## The task
Going through the material below, please gather all lines with the word "function" in them.

## Data shown
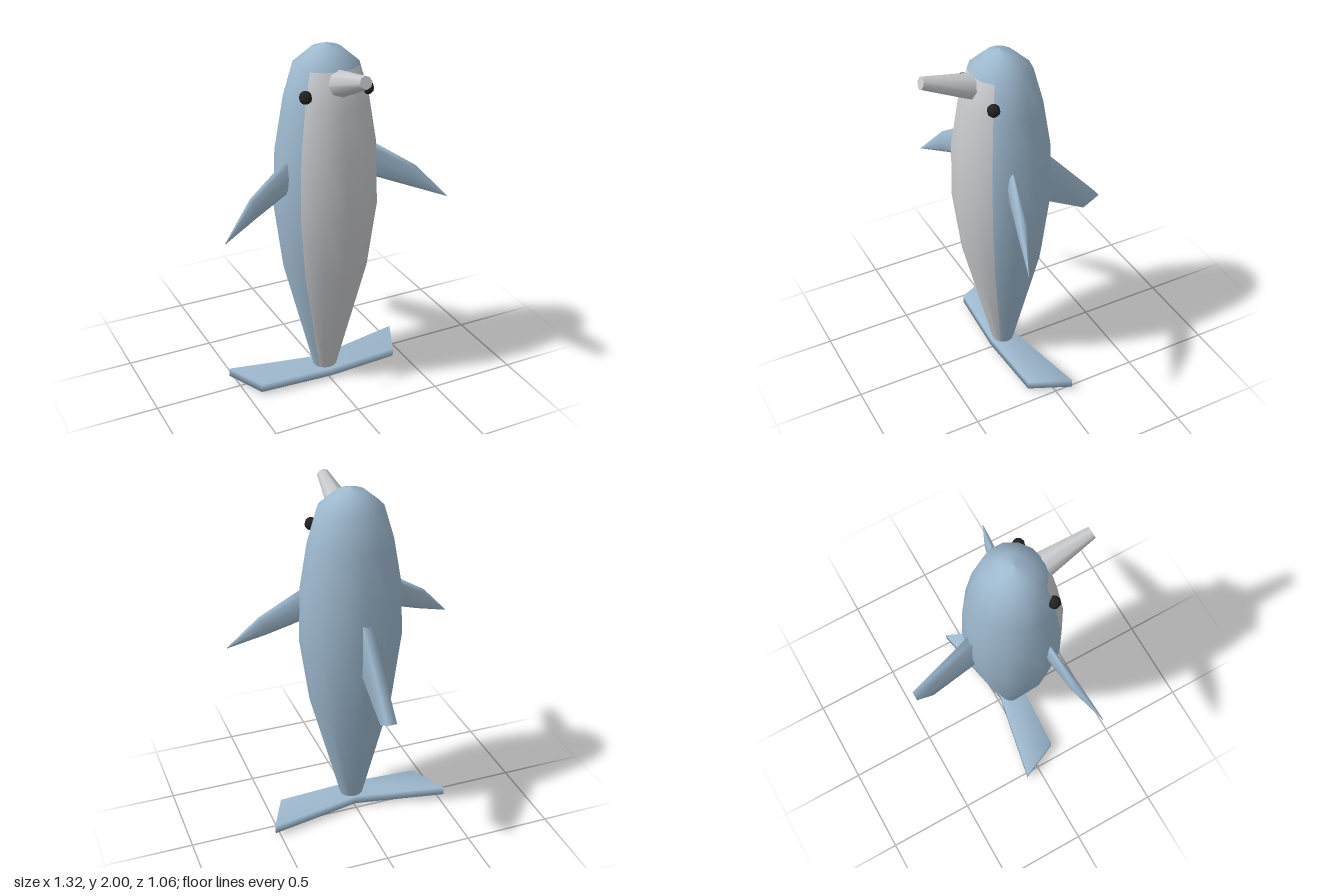
import * as THREE from 'three';

const skin = new THREE.MeshStandardMaterial({ color: 0x9db8ce });
skin.name = 'blue skin';
const pale = new THREE.MeshStandardMaterial({ color: 0xc8c9cc });
pale.name = 'pale belly';
const black = new THREE.MeshStandardMaterial({ color: 0x222222 });
black.name = 'eye black';

function add(group, name, geometry, material) {
  const mesh = new THREE.Mesh(geometry, material);
  mesh.name = name;
  group.add(mesh);
  return mesh;
}

// Closed, smooth skin through cross-sections with equal point counts
function loft(rings) {
  const n = rings[0].length, last = (rings.length - 1) * n, index = [];
  for (let r = 0; r < rings.length - 1; r++) {
    for (let i = 0; i < n; i++) {
      const a = r * n + i, b = r * n + (i + 1) % n;
      index.push(a, b, b + n, a, b + n, a + n);
    }
  }
  for (let i = 1; i < n - 1; i++) {
    index.push(0, i + 1, i, last, last + i, last + i + 1);
  }
  const g = new THREE.BufferGeometry();
  g.setAttribute('position', new THREE.Float32BufferAttribute(rings.flat(2), 3));
  g.setIndex(index);
  g.computeVertexNormals();
  return g;
}

// Lathed body; the front four strips are pale up to the forehead
function bodyGeometry() {
  const profile = [
    [0, 0], [0.068, 0.07], [0.24, 0.74], [0.29, 1.12], [0.279, 1.44],
    [0.235, 1.7], [0.18, 1.89], [0.08, 1.975], [0, 2],
  ].map(([r, y]) => new THREE.Vector2(r, y));
  const sides = 14, step = Math.PI * 2 / sides;
  const g = new THREE.LatheGeometry(profile, sides, -2 * step);
  g.scale(1, 1, 0.92);
  g.translate(0, 0, 0.085);
  const strip = (profile.length - 1) * 6, paleCount = 6 * 6;
  for (let i = 0; i < 4; i++) {
    g.addGroup(i * strip, paleCount, 1);
    g.addGroup(i * strip + paleCount, strip - paleCount, 0);
  }
  g.addGroup(4 * strip, (sides - 4) * strip, 0);
  return g;
}

// Flipper: flattened oval sections tapering to a point
function flipperGeometry(side) {
  // centre x, y, z, half height, half thickness, lean of the section in x
  const sections = [
    [0.23, 1.345, 0.148, 0.095, 0.022, 0.012],
    [0.47, 1.215, 0.205, 0.057, 0.026, 0.02],
    [0.66, 1.08, 0.27, 0.002, 0.002, 0],
  ];
  return loft(sections.map(([x, y, z, h, d, lean]) =>
    Array.from({ length: 8 }, (_, i) => {
      const t = side * i * Math.PI / 4;
      return [side * (x + lean * Math.cos(t)), y + h * Math.cos(t), z + d * Math.sin(t)];
    })));
}

export function createModel() {
  const model = new THREE.Group();
  model.name = 'dolphin';

  add(model, 'body', bodyGeometry(), [skin, pale]);

  // Beak, tilted upward
  const beak = add(model, 'beak', new THREE.CylinderGeometry(0.034, 0.078, 0.335, 8), pale);
  beak.position.set(0, 1.866, 0.361);
  beak.rotation.x = Math.PI / 2 - 0.32;

  // Eyes and flippers on both sides
  for (const side of [1, -1]) {
    const label = side > 0 ? 'left' : 'right';
    const eye = add(model, label + 'Eye', new THREE.SphereGeometry(0.035, 8, 6), black);
    eye.position.set(side * 0.177, 1.77, 0.213);
    add(model, label + 'Flipper', flipperGeometry(side), skin);
  }

  // Dorsal fin, swept down and back: [z low, y low, z high, y high]
  const dorsal = [[-0.05, 1.06, -0.05, 1.445], [-0.43, 0.855, -0.53, 0.91]];
  add(model, 'dorsalFin', loft(dorsal.map(([zl, yl, zh, yh]) => [
    [-0.027, yl, zl], [-0.027, yh, zh], [0.027, yh, zh], [0.027, yl, zl],
  ])), skin);

  // Tail flukes: [x back, z back, x front, z front]
  const flukes = [[-0.53, -0.09, -0.425, 0.14], [0, 0.015, 0, 0.165], [0.53, -0.09, 0.425, 0.14]];
  add(model, 'tailFlukes', loft(flukes.map(([xb, zb, xf, zf]) => [
    [xb, 0.02, zb], [xb, 0.07, zb], [xf, 0.07, zf], [xf, 0.02, zf],
  ])), skin);

  return model;
}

## Answer
function add(group, name, geometry, material) {
function loft(rings) {
function bodyGeometry() {
function flipperGeometry(side) {
export function createModel() {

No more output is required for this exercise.